The Comptroller and Auditor General (CAG) is taking small but firm steps to bring intelligence and financial investigation agencies under its audit umbrella.
In 2010,it did a special audit of the National Technical Research Organisation NTRO which was followed by audit of the Research and Analysis Wing RAW. Now,the CAG is targeting financial intelligence units like the Directorate of Revenue Intelligence (DRI),Enforcement Directorate (ED) and the Central Excise Intelligence unit for special audits.
While the final nod for the audits of NTRO and R&AW were given at the level of the National Security Adviser (NSA),after an agreement on what information could be shared with the auditors,sources said the CAGs move to begin audits of the other agencies has met with resistance from the revenue department.
Following the CAGs request for scrutiny of DRI files,Revenue Secretary Sumit Bose is learnt to have taken up the issue with Cabinet Secretary Ajit Seth.
According to sources,the DRI has only handed over some peripheral data to the CAG so far,and a final decision is yet to be taken.

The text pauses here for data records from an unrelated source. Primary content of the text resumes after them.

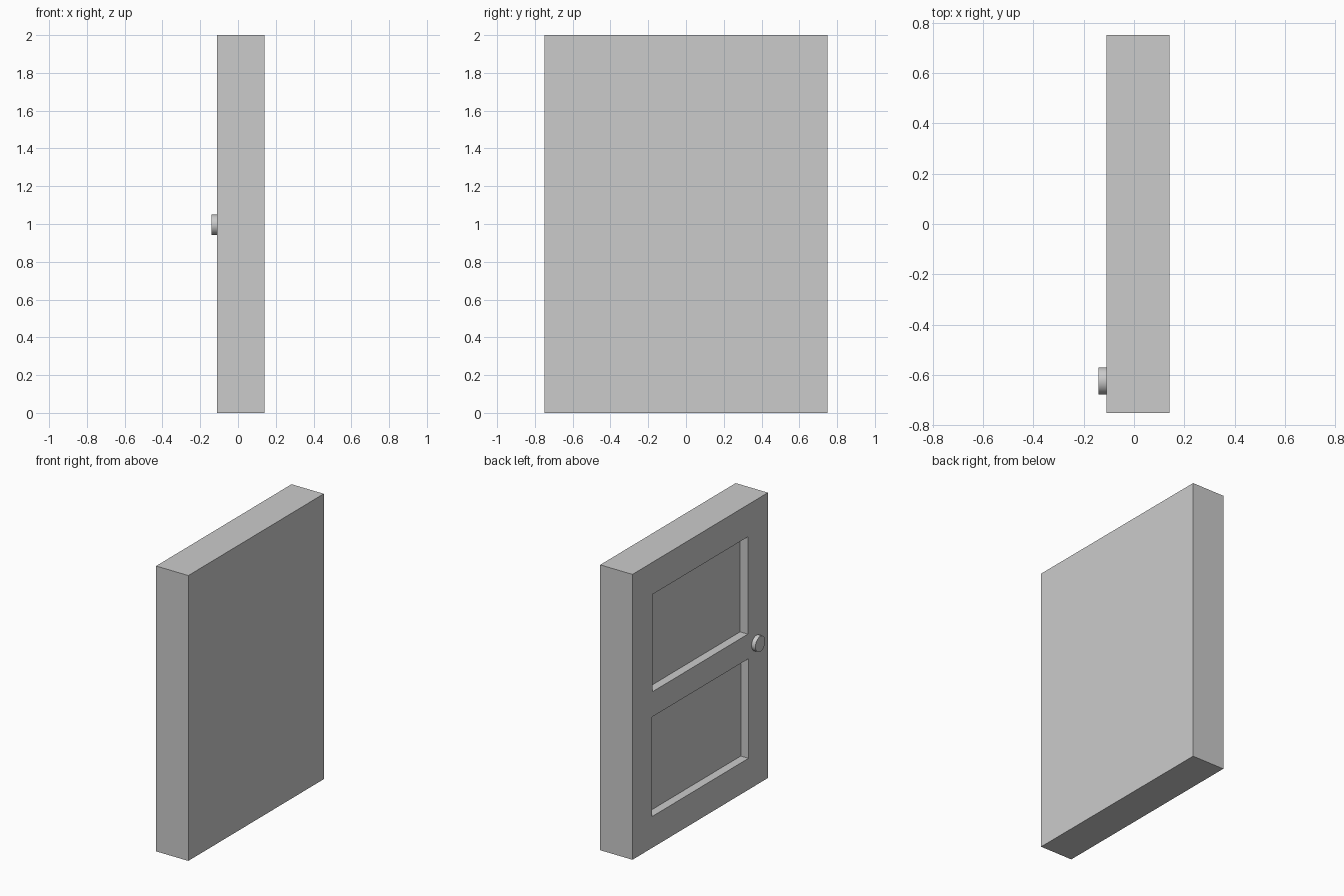
import bpy
from math import radians

if "Cube" in bpy.data.objects:
    bpy.data.objects.remove(bpy.data.objects["Cube"])

FACE_X, BACK_X = -0.11, 0.14   # panelled face and plain face of the door
RECESS = 0.06


def box(name, lo, hi):
    """Axis-aligned box between two corners."""
    bpy.ops.mesh.primitive_cube_add(size=1, location=[(a + b) / 2 for a, b in zip(lo, hi)])
    ob = bpy.context.object
    ob.name = name
    ob.scale = [b - a for a, b in zip(lo, hi)]
    bpy.ops.object.transform_apply(location=False, rotation=False, scale=True)
    return ob


# Door slab
door = box("door_slab", (FACE_X, -0.75, 0), (BACK_X, 0.75, 2))

# Two recessed panels: half width, bottom, top
panels = {"upper": (0.528, 1.093, 1.775), "lower": (0.535, 0.22, 0.918)}
for label, (half, z0, z1) in panels.items():
    cutter = box(label + "_panel_cutter", (FACE_X - 0.1, -half, z0), (FACE_X + RECESS, half, z1))
    cutter.hide_render = True
    cutter.display_type = 'WIRE'
    cutter.hide_set(True)
    mod = door.modifiers.new(label + "_panel", 'BOOLEAN')
    mod.operation = 'DIFFERENCE'
    mod.solver = 'EXACT'
    mod.object = cutter

# Round door knob, slightly sunk into the face
bpy.ops.mesh.primitive_cylinder_add(vertices=32, radius=0.054, depth=0.04,
                                    location=(-0.12, -0.623, 0.996),
                                    rotation=(0, radians(90), 0))
bpy.context.object.name = "door_knob"
bpy.ops.object.shade_smooth_by_angle(angle=radians(30))
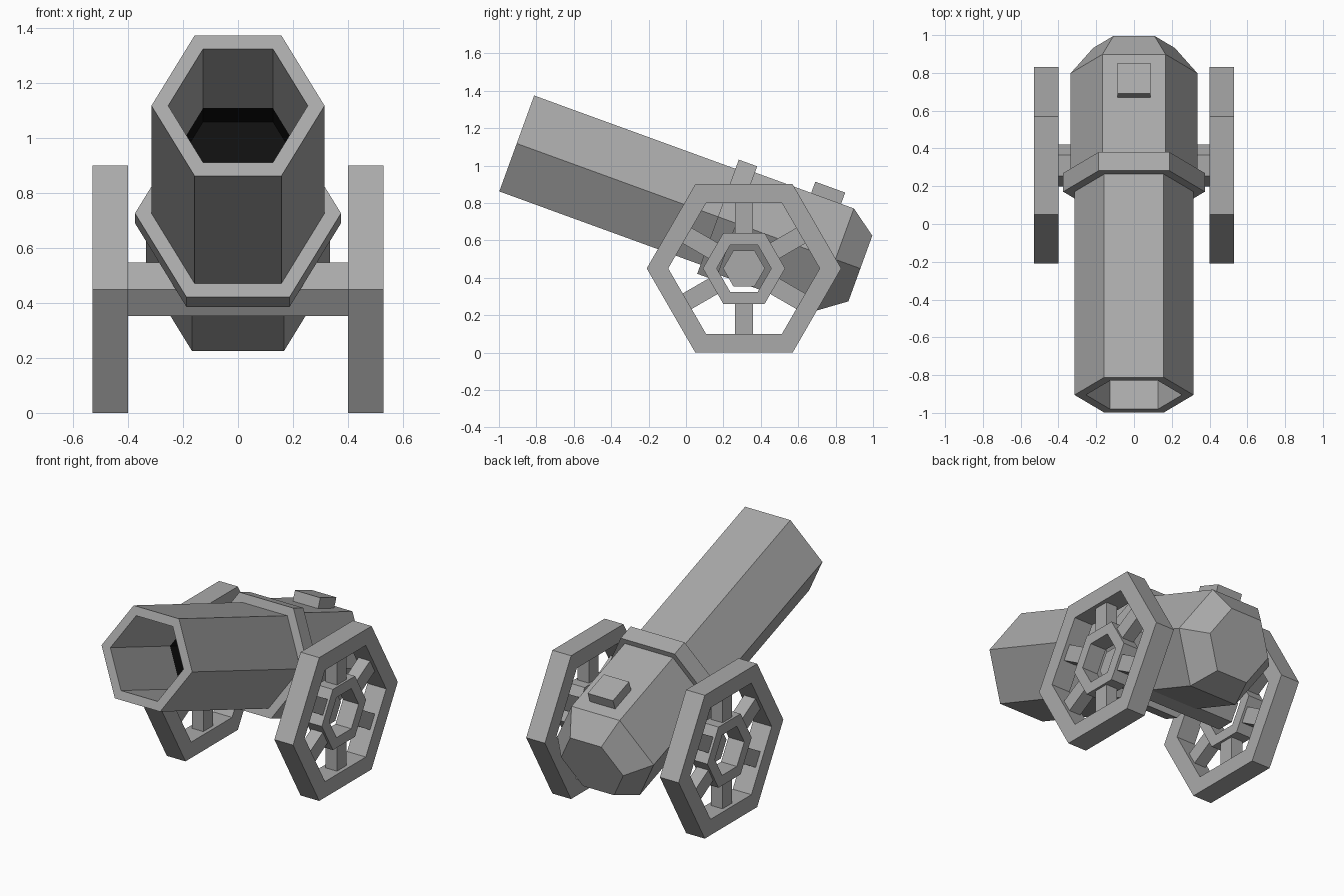
import bpy, bmesh
from math import sin, cos, radians, pi
from mathutils import Vector

if "Cube" in bpy.data.objects:
    bpy.data.objects.remove(bpy.data.objects["Cube"])


def make_material(name, value):
    mat = bpy.data.materials.new(name)
    mat.use_nodes = True
    color = (value, value, value, 1)
    mat.diffuse_color = color
    bsdf = mat.node_tree.nodes["Principled BSDF"]
    bsdf.inputs["Base Color"].default_value = color
    bsdf.inputs["Roughness"].default_value = 0.8
    return mat


GREY = make_material("iron grey", 0.4)
BLACK = make_material("bore black", 0.005)


def finish(name, bm):
    bmesh.ops.recalc_face_normals(bm, faces=bm.faces)
    mesh = bpy.data.meshes.new(name)
    bm.to_mesh(mesh)
    bm.free()
    mesh.materials.append(GREY)
    mesh.materials.append(BLACK)
    obj = bpy.data.objects.new(name, mesh)
    bpy.context.collection.objects.link(obj)
    return obj


def hex_lathe(name, frame, profile, closed=False, black_from=None):
    """Sweep (distance, radius) points around a six-sided axis."""
    origin, side, up, axis = frame
    bm = bmesh.new()
    rings = []
    for t, r in profile:
        rings.append([bm.verts.new(origin + axis * t + r * (
            side * cos(k * pi / 3) + up * sin(k * pi / 3))) for k in range(6)])
    pairs = list(zip(rings, rings[1:]))
    if closed:
        pairs.append((rings[-1], rings[0]))
    for i, (a, b) in enumerate(pairs):
        for k in range(6):
            n = (k + 1) % 6
            face = bm.faces.new((a[k], a[n], b[n], b[k]))
            face.material_index = int(black_from is not None and i < black_from)
    if not closed:
        first = bm.faces.new(rings[0])
        first.material_index = int(black_from is not None)
        bm.faces.new(rings[-1])
    return finish(name, bm)


def box(name, frame, center, size):
    origin, side, up, axis = frame
    bm = bmesh.new()
    bmesh.ops.create_cube(bm, size=1)
    for v in bm.verts:
        p = [c + s * q for c, s, q in zip(center, size, v.co)]
        v.co = origin + side * p[0] + up * p[1] + axis * p[2]
    return finish(name, bm)


X, Y, Z = Vector((1, 0, 0)), Vector((0, 1, 0)), Vector((0, 0, 1))

# Gun frame: origin at the muzzle, axis running back and down
tilt = radians(20)
gun = (Vector((0, -0.905, 1.118)), X,
       Vector((0, sin(tilt), cos(tilt))), Vector((0, cos(tilt), -sin(tilt))))

# Barrel with a hollow bore whose deep end is black
hex_lathe("barrel", gun, [(0.775, 0.254), (0.63, 0.254), (0, 0.254),
                          (0, 0.315), (1.2, 0.315)], black_from=1)
hex_lathe("barrel_band", gun, [(1.145, 0.375), (1.25, 0.375)])
hex_lathe("breech", gun, [(1.2, 0.335), (1.813, 0.335), (1.955, 0.216)])
box("vent_block", gun, (0, 0.314, 1.655), (0.176, 0.08, 0.17))

# Axle between the wheels
hub_center = Vector((0, 0.31, 0.45))
hex_lathe("axle", (hub_center, Y, Z, X), [(-0.42, 0.112), (0.42, 0.112)])

# Wheels, mirrored left and right
for label, sign in (("left", 1), ("right", -1)):
    wheel = (hub_center + X * sign * 0.465, Y, Z, X)

    def tube(part, inner, outer, half):
        hex_lathe(f"{label}_{part}", wheel,
                  [(-half, inner), (-half, outer), (half, outer), (half, inner)],
                  closed=True)

    tube("wheel_rim", 0.405, 0.52, 0.065)
    tube("wheel_hub", 0.146, 0.22, 0.055)
    for k in range(6):
        a = pi / 6 + k * pi / 3
        radial = Y * cos(a) + Z * sin(a)
        across = Z * cos(a) - Y * sin(a)
        box(f"{label}_spoke_{k + 1}", (wheel[0], across, radial, X),
            (0, 0.27, 0), (0.096, 0.18, 0.08))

CAG officials said the proposed audit was also aimed at evaluating whether the agencys assessment of duties and penalties matched the intelligence and data generated by it.
CAG sources said the disbursement and use of secret service funds by agencies like the NTRO and DRI has been discussed for long,since the auditors feel it is crucial to link the agencys operations with the funds sanctioned.
At present,any intelligence or investigation agency which shows an increase in annual expenditure of over 25 per cent of its allotted secret service funds is required to inform the CAG. But these have rarely been reported to the apex auditor in the past.
Since none of these audits are covered under Article 151 of the Constitution,the reports are not sent to the President or tabled in parliament. While the special audit report on NTRO was submitted to the NSA,the report on R&AW is learnt to have been submitted to the Cabinet Secretariat and the Prime Ministers Office (PMO).
The CAGs foray into the scrutiny of intelligence agencies has yielded mixed results so far. The special audit of the NTRO brought to light alleged irregularities in purchases and recruitment. But CAG sources said the scrutiny of R&AW has not yielded any significant findings. One reason for this could be that for the past two years,the internal audit report of the R&AW (a CAG officer is permanently stationed in the R&AW audit unit) and follow-up action taken are also shared with the CAG.